** TASK ITEM **
From the first line to the last, give the records again exactly and skip the pictures.

*** Opening of INPUT DATA ***

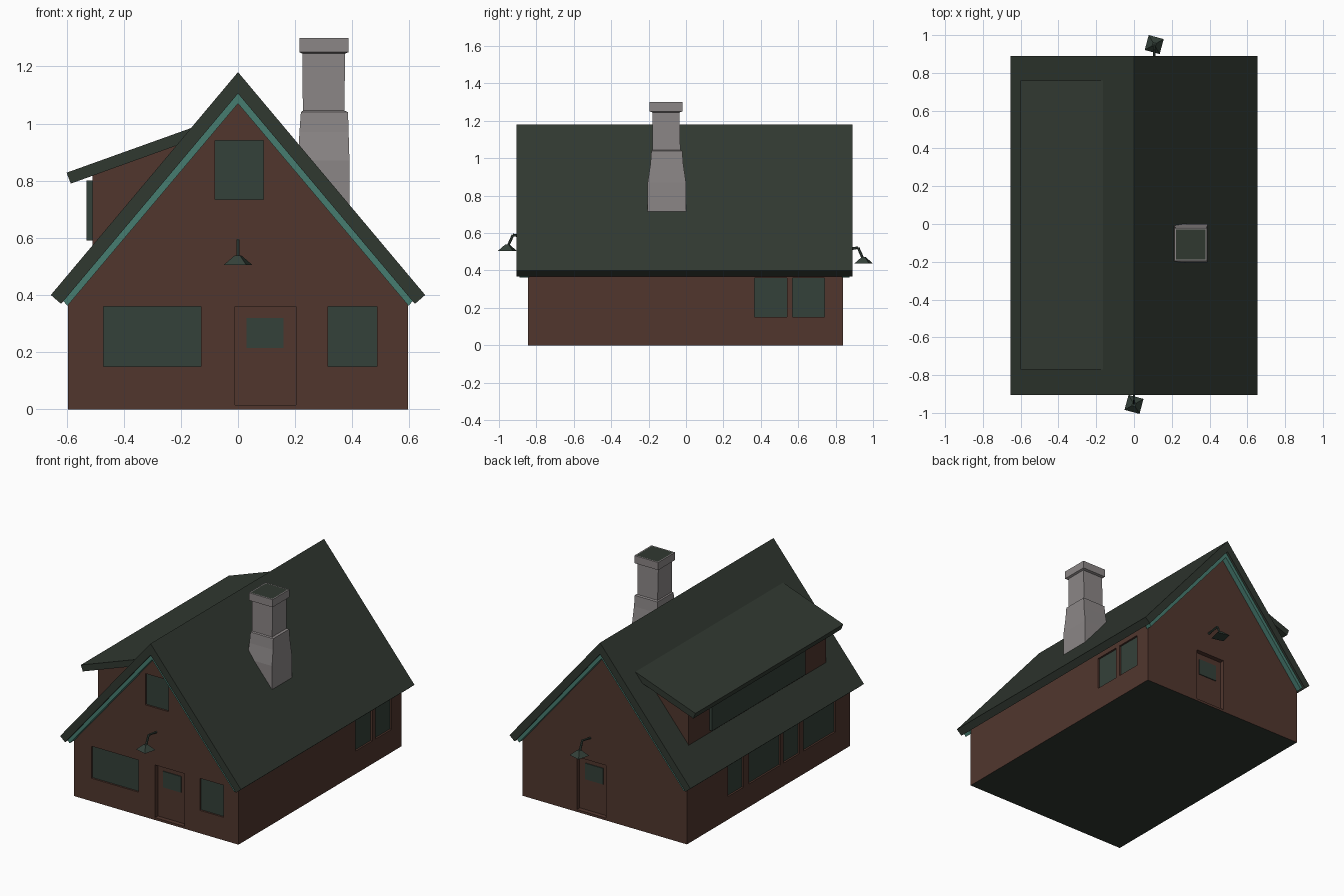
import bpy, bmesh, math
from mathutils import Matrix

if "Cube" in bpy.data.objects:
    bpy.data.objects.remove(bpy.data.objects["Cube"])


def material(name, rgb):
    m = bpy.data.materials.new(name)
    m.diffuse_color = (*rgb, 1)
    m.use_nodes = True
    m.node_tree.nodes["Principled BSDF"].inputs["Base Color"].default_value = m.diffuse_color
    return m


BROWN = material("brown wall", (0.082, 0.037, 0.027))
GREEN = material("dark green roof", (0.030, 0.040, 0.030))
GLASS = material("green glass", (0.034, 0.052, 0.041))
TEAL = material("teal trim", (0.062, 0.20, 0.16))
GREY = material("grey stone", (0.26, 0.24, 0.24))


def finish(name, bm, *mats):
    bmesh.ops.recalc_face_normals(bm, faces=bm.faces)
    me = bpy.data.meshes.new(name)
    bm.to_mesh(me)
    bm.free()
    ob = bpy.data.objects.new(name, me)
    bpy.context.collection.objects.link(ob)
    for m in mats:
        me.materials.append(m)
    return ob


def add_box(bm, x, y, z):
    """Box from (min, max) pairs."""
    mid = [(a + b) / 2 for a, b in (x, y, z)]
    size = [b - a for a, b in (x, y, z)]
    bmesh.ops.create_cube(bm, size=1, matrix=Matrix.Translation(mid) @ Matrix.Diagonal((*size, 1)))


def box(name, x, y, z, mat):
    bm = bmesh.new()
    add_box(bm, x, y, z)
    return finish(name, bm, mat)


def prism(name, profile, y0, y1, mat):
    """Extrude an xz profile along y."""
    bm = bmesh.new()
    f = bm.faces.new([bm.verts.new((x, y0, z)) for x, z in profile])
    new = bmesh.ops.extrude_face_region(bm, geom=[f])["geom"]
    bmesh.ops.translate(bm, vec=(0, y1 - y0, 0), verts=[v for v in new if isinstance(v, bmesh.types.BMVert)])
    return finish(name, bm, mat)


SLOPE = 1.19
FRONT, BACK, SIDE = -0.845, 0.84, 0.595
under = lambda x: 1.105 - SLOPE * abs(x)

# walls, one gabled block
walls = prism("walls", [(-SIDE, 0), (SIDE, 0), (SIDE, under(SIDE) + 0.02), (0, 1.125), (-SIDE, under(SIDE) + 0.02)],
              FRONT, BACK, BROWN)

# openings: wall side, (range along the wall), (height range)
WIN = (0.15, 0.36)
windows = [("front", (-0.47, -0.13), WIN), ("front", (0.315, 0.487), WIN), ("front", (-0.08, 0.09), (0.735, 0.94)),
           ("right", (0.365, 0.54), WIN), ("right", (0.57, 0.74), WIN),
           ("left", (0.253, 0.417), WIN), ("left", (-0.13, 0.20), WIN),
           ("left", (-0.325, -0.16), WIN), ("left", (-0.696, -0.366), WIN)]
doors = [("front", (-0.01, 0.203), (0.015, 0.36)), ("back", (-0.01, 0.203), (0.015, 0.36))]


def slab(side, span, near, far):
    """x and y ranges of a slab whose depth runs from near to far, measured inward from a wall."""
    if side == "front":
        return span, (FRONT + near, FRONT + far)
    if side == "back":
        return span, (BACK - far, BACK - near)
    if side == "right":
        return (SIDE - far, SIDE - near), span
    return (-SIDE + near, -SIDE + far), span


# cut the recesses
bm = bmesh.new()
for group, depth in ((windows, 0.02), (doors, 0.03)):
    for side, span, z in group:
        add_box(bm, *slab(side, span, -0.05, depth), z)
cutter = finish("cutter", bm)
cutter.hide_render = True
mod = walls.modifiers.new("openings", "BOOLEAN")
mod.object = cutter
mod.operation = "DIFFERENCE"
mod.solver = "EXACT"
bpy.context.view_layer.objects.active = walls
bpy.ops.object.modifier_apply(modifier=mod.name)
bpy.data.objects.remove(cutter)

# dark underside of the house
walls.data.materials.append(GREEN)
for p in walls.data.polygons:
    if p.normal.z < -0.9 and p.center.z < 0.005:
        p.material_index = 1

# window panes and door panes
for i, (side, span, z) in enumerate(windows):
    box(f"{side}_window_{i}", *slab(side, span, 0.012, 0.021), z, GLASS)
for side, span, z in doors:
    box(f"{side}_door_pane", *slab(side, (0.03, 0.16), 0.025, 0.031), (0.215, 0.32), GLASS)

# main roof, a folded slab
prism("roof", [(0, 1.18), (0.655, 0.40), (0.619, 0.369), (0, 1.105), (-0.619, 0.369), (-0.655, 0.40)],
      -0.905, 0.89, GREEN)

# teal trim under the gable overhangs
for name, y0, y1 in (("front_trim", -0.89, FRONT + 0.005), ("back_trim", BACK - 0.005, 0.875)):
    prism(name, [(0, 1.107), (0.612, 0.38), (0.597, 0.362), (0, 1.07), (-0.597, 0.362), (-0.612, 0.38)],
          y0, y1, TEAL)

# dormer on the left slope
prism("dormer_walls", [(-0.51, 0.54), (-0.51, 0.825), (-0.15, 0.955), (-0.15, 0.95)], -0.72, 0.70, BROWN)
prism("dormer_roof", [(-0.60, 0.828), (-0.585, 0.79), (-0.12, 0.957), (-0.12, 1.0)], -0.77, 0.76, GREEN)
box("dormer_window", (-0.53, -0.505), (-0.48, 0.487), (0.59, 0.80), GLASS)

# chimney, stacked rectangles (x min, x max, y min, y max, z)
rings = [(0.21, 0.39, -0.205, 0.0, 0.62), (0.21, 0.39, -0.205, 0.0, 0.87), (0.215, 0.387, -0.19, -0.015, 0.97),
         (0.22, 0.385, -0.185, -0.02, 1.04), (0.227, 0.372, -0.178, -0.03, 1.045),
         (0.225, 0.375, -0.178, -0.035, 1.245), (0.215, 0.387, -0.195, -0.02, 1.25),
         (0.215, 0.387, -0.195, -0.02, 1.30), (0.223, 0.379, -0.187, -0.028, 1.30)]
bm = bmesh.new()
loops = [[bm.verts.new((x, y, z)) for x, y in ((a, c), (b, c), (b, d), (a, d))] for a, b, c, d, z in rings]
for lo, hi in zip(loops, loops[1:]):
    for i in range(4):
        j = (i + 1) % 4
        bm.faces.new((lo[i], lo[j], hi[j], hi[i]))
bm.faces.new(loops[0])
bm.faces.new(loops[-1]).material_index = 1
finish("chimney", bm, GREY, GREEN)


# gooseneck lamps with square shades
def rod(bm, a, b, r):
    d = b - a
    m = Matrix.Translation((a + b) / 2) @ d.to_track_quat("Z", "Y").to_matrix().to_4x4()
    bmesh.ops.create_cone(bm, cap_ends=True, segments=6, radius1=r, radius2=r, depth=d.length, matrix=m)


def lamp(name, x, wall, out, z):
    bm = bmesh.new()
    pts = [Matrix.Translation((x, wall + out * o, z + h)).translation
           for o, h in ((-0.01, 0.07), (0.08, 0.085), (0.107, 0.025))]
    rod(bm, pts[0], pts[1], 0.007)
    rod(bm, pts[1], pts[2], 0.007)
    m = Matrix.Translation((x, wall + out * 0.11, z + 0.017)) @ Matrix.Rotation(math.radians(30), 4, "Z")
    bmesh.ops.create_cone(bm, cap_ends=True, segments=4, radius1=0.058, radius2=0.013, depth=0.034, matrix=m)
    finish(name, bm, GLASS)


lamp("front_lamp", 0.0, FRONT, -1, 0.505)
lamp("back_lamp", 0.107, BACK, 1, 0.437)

*** Close of INPUT DATA ***

** EXERCISE SOLUTION **
import bpy, bmesh, math
from mathutils import Matrix

if "Cube" in bpy.data.objects:
    bpy.data.objects.remove(bpy.data.objects["Cube"])


def material(name, rgb):
    m = bpy.data.materials.new(name)
    m.diffuse_color = (*rgb, 1)
    m.use_nodes = True
    m.node_tree.nodes["Principled BSDF"].inputs["Base Color"].default_value = m.diffuse_color
    return m


BROWN = material("brown wall", (0.082, 0.037, 0.027))
GREEN = material("dark green roof", (0.030, 0.040, 0.030))
GLASS = material("green glass", (0.034, 0.052, 0.041))
TEAL = material("teal trim", (0.062, 0.20, 0.16))
GREY = material("grey stone", (0.26, 0.24, 0.24))


def finish(name, bm, *mats):
    bmesh.ops.recalc_face_normals(bm, faces=bm.faces)
    me = bpy.data.meshes.new(name)
    bm.to_mesh(me)
    bm.free()
    ob = bpy.data.objects.new(name, me)
    bpy.context.collection.objects.link(ob)
    for m in mats:
        me.materials.append(m)
    return ob


def add_box(bm, x, y, z):
    """Box from (min, max) pairs."""
    mid = [(a + b) / 2 for a, b in (x, y, z)]
    size = [b - a for a, b in (x, y, z)]
    bmesh.ops.create_cube(bm, size=1, matrix=Matrix.Translation(mid) @ Matrix.Diagonal((*size, 1)))


def box(name, x, y, z, mat):
    bm = bmesh.new()
    add_box(bm, x, y, z)
    return finish(name, bm, mat)


def prism(name, profile, y0, y1, mat):
    """Extrude an xz profile along y."""
    bm = bmesh.new()
    f = bm.faces.new([bm.verts.new((x, y0, z)) for x, z in profile])
    new = bmesh.ops.extrude_face_region(bm, geom=[f])["geom"]
    bmesh.ops.translate(bm, vec=(0, y1 - y0, 0), verts=[v for v in new if isinstance(v, bmesh.types.BMVert)])
    return finish(name, bm, mat)


SLOPE = 1.19
FRONT, BACK, SIDE = -0.845, 0.84, 0.595
under = lambda x: 1.105 - SLOPE * abs(x)

# walls, one gabled block
walls = prism("walls", [(-SIDE, 0), (SIDE, 0), (SIDE, under(SIDE) + 0.02), (0, 1.125), (-SIDE, under(SIDE) + 0.02)],
              FRONT, BACK, BROWN)

# openings: wall side, (range along the wall), (height range)
WIN = (0.15, 0.36)
windows = [("front", (-0.47, -0.13), WIN), ("front", (0.315, 0.487), WIN), ("front", (-0.08, 0.09), (0.735, 0.94)),
           ("right", (0.365, 0.54), WIN), ("right", (0.57, 0.74), WIN),
           ("left", (0.253, 0.417), WIN), ("left", (-0.13, 0.20), WIN),
           ("left", (-0.325, -0.16), WIN), ("left", (-0.696, -0.366), WIN)]
doors = [("front", (-0.01, 0.203), (0.015, 0.36)), ("back", (-0.01, 0.203), (0.015, 0.36))]


def slab(side, span, near, far):
    """x and y ranges of a slab whose depth runs from near to far, measured inward from a wall."""
    if side == "front":
        return span, (FRONT + near, FRONT + far)
    if side == "back":
        return span, (BACK - far, BACK - near)
    if side == "right":
        return (SIDE - far, SIDE - near), span
    return (-SIDE + near, -SIDE + far), span


# cut the recesses
bm = bmesh.new()
for group, depth in ((windows, 0.02), (doors, 0.03)):
    for side, span, z in group:
        add_box(bm, *slab(side, span, -0.05, depth), z)
cutter = finish("cutter", bm)
cutter.hide_render = True
mod = walls.modifiers.new("openings", "BOOLEAN")
mod.object = cutter
mod.operation = "DIFFERENCE"
mod.solver = "EXACT"
bpy.context.view_layer.objects.active = walls
bpy.ops.object.modifier_apply(modifier=mod.name)
bpy.data.objects.remove(cutter)

# dark underside of the house
walls.data.materials.append(GREEN)
for p in walls.data.polygons:
    if p.normal.z < -0.9 and p.center.z < 0.005:
        p.material_index = 1

# window panes and door panes
for i, (side, span, z) in enumerate(windows):
    box(f"{side}_window_{i}", *slab(side, span, 0.012, 0.021), z, GLASS)
for side, span, z in doors:
    box(f"{side}_door_pane", *slab(side, (0.03, 0.16), 0.025, 0.031), (0.215, 0.32), GLASS)

# main roof, a folded slab
prism("roof", [(0, 1.18), (0.655, 0.40), (0.619, 0.369), (0, 1.105), (-0.619, 0.369), (-0.655, 0.40)],
      -0.905, 0.89, GREEN)

# teal trim under the gable overhangs
for name, y0, y1 in (("front_trim", -0.89, FRONT + 0.005), ("back_trim", BACK - 0.005, 0.875)):
    prism(name, [(0, 1.107), (0.612, 0.38), (0.597, 0.362), (0, 1.07), (-0.597, 0.362), (-0.612, 0.38)],
          y0, y1, TEAL)

# dormer on the left slope
prism("dormer_walls", [(-0.51, 0.54), (-0.51, 0.825), (-0.15, 0.955), (-0.15, 0.95)], -0.72, 0.70, BROWN)
prism("dormer_roof", [(-0.60, 0.828), (-0.585, 0.79), (-0.12, 0.957), (-0.12, 1.0)], -0.77, 0.76, GREEN)
box("dormer_window", (-0.53, -0.505), (-0.48, 0.487), (0.59, 0.80), GLASS)

# chimney, stacked rectangles (x min, x max, y min, y max, z)
rings = [(0.21, 0.39, -0.205, 0.0, 0.62), (0.21, 0.39, -0.205, 0.0, 0.87), (0.215, 0.387, -0.19, -0.015, 0.97),
         (0.22, 0.385, -0.185, -0.02, 1.04), (0.227, 0.372, -0.178, -0.03, 1.045),
         (0.225, 0.375, -0.178, -0.035, 1.245), (0.215, 0.387, -0.195, -0.02, 1.25),
         (0.215, 0.387, -0.195, -0.02, 1.30), (0.223, 0.379, -0.187, -0.028, 1.30)]
bm = bmesh.new()
loops = [[bm.verts.new((x, y, z)) for x, y in ((a, c), (b, c), (b, d), (a, d))] for a, b, c, d, z in rings]
for lo, hi in zip(loops, loops[1:]):
    for i in range(4):
        j = (i + 1) % 4
        bm.faces.new((lo[i], lo[j], hi[j], hi[i]))
bm.faces.new(loops[0])
bm.faces.new(loops[-1]).material_index = 1
finish("chimney", bm, GREY, GREEN)


# gooseneck lamps with square shades
def rod(bm, a, b, r):
    d = b - a
    m = Matrix.Translation((a + b) / 2) @ d.to_track_quat("Z", "Y").to_matrix().to_4x4()
    bmesh.ops.create_cone(bm, cap_ends=True, segments=6, radius1=r, radius2=r, depth=d.length, matrix=m)


def lamp(name, x, wall, out, z):
    bm = bmesh.new()
    pts = [Matrix.Translation((x, wall + out * o, z + h)).translation
           for o, h in ((-0.01, 0.07), (0.08, 0.085), (0.107, 0.025))]
    rod(bm, pts[0], pts[1], 0.007)
    rod(bm, pts[1], pts[2], 0.007)
    m = Matrix.Translation((x, wall + out * 0.11, z + 0.017)) @ Matrix.Rotation(math.radians(30), 4, "Z")
    bmesh.ops.create_cone(bm, cap_ends=True, segments=4, radius1=0.058, radius2=0.013, depth=0.034, matrix=m)
    finish(name, bm, GLASS)


lamp("front_lamp", 0.0, FRONT, -1, 0.505)
lamp("back_lamp", 0.107, BACK, 1, 0.437)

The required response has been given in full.